(Items from a data source)

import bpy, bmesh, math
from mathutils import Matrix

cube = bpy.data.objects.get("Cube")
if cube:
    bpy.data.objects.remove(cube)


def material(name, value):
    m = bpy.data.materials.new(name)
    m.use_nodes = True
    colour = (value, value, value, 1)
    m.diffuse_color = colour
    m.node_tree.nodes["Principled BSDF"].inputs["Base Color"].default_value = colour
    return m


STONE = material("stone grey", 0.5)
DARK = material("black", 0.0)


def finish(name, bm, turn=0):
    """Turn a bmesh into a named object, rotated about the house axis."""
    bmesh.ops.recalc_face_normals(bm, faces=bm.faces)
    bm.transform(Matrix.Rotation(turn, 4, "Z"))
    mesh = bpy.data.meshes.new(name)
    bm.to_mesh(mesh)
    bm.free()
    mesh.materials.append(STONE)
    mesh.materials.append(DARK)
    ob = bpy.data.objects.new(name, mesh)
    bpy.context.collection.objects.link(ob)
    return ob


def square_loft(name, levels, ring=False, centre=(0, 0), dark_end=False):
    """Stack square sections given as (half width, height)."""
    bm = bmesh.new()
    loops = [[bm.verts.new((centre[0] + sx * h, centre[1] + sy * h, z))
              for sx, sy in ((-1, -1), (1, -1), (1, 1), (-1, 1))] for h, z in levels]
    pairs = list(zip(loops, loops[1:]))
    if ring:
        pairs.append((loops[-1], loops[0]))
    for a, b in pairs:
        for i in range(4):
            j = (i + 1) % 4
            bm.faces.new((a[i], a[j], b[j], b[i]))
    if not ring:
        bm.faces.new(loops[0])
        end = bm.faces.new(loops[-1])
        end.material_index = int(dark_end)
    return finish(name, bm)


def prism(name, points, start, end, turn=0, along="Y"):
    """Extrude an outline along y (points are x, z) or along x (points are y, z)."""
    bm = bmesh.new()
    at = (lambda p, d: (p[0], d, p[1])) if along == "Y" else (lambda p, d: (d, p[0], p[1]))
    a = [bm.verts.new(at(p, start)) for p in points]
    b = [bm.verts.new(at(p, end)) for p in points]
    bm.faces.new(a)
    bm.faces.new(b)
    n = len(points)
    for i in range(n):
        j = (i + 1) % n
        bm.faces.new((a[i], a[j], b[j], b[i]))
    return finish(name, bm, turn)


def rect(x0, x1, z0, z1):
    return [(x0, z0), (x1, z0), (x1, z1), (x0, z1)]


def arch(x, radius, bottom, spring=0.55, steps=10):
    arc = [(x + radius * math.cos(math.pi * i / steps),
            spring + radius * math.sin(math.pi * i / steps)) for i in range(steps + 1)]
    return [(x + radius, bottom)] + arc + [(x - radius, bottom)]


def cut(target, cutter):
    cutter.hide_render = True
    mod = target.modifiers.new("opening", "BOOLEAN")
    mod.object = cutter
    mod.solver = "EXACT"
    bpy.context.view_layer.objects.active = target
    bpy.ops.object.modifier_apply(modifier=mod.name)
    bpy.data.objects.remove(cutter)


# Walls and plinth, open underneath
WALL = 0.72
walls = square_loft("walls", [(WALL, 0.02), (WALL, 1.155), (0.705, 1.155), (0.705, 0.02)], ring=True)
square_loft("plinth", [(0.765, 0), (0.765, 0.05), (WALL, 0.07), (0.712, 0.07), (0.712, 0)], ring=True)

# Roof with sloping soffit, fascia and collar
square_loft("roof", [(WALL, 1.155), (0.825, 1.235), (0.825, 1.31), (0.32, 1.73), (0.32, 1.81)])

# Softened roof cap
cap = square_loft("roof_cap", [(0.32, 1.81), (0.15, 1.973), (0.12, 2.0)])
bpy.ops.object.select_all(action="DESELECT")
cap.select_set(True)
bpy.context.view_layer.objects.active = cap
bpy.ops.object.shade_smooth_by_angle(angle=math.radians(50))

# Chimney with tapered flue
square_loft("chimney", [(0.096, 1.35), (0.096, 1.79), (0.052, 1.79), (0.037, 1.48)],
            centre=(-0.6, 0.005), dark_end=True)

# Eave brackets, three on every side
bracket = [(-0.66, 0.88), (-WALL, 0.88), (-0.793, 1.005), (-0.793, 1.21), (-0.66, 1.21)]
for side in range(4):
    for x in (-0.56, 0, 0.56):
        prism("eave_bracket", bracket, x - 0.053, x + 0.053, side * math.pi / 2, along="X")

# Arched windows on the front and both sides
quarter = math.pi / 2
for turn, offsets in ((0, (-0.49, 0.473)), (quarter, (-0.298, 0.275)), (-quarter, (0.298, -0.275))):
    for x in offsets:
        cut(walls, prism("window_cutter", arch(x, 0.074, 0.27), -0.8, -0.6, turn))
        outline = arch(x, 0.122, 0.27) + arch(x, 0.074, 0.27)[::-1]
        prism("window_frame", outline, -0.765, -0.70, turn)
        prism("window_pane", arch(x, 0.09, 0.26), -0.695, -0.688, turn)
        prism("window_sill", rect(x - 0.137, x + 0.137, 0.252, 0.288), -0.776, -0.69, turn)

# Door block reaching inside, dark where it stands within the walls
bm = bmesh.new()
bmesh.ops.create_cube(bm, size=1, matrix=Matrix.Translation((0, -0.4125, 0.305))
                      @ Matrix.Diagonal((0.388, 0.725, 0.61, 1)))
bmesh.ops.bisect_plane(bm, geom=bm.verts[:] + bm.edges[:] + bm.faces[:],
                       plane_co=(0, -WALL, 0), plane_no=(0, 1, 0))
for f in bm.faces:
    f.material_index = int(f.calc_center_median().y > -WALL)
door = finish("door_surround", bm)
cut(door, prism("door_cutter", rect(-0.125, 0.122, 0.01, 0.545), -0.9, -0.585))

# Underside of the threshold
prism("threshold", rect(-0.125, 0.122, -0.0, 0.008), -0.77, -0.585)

(Instructions for the task)
The lines from the top of the data above down to the line containing "a = [bm.verts.new(at(p, start))" are to be copied exactly; no other line should appear.

(Solution to the exercise)
import bpy, bmesh, math
from mathutils import Matrix

cube = bpy.data.objects.get("Cube")
if cube:
    bpy.data.objects.remove(cube)


def material(name, value):
    m = bpy.data.materials.new(name)
    m.use_nodes = True
    colour = (value, value, value, 1)
    m.diffuse_color = colour
    m.node_tree.nodes["Principled BSDF"].inputs["Base Color"].default_value = colour
    return m


STONE = material("stone grey", 0.5)
DARK = material("black", 0.0)


def finish(name, bm, turn=0):
    """Turn a bmesh into a named object, rotated about the house axis."""
    bmesh.ops.recalc_face_normals(bm, faces=bm.faces)
    bm.transform(Matrix.Rotation(turn, 4, "Z"))
    mesh = bpy.data.meshes.new(name)
    bm.to_mesh(mesh)
    bm.free()
    mesh.materials.append(STONE)
    mesh.materials.append(DARK)
    ob = bpy.data.objects.new(name, mesh)
    bpy.context.collection.objects.link(ob)
    return ob


def square_loft(name, levels, ring=False, centre=(0, 0), dark_end=False):
    """Stack square sections given as (half width, height)."""
    bm = bmesh.new()
    loops = [[bm.verts.new((centre[0] + sx * h, centre[1] + sy * h, z))
              for sx, sy in ((-1, -1), (1, -1), (1, 1), (-1, 1))] for h, z in levels]
    pairs = list(zip(loops, loops[1:]))
    if ring:
        pairs.append((loops[-1], loops[0]))
    for a, b in pairs:
        for i in range(4):
            j = (i + 1) % 4
            bm.faces.new((a[i], a[j], b[j], b[i]))
    if not ring:
        bm.faces.new(loops[0])
        end = bm.faces.new(loops[-1])
        end.material_index = int(dark_end)
    return finish(name, bm)


def prism(name, points, start, end, turn=0, along="Y"):
    """Extrude an outline along y (points are x, z) or along x (points are y, z)."""
    bm = bmesh.new()
    at = (lambda p, d: (p[0], d, p[1])) if along == "Y" else (lambda p, d: (d, p[0], p[1]))
    a = [bm.verts.new(at(p, start)) for p in points]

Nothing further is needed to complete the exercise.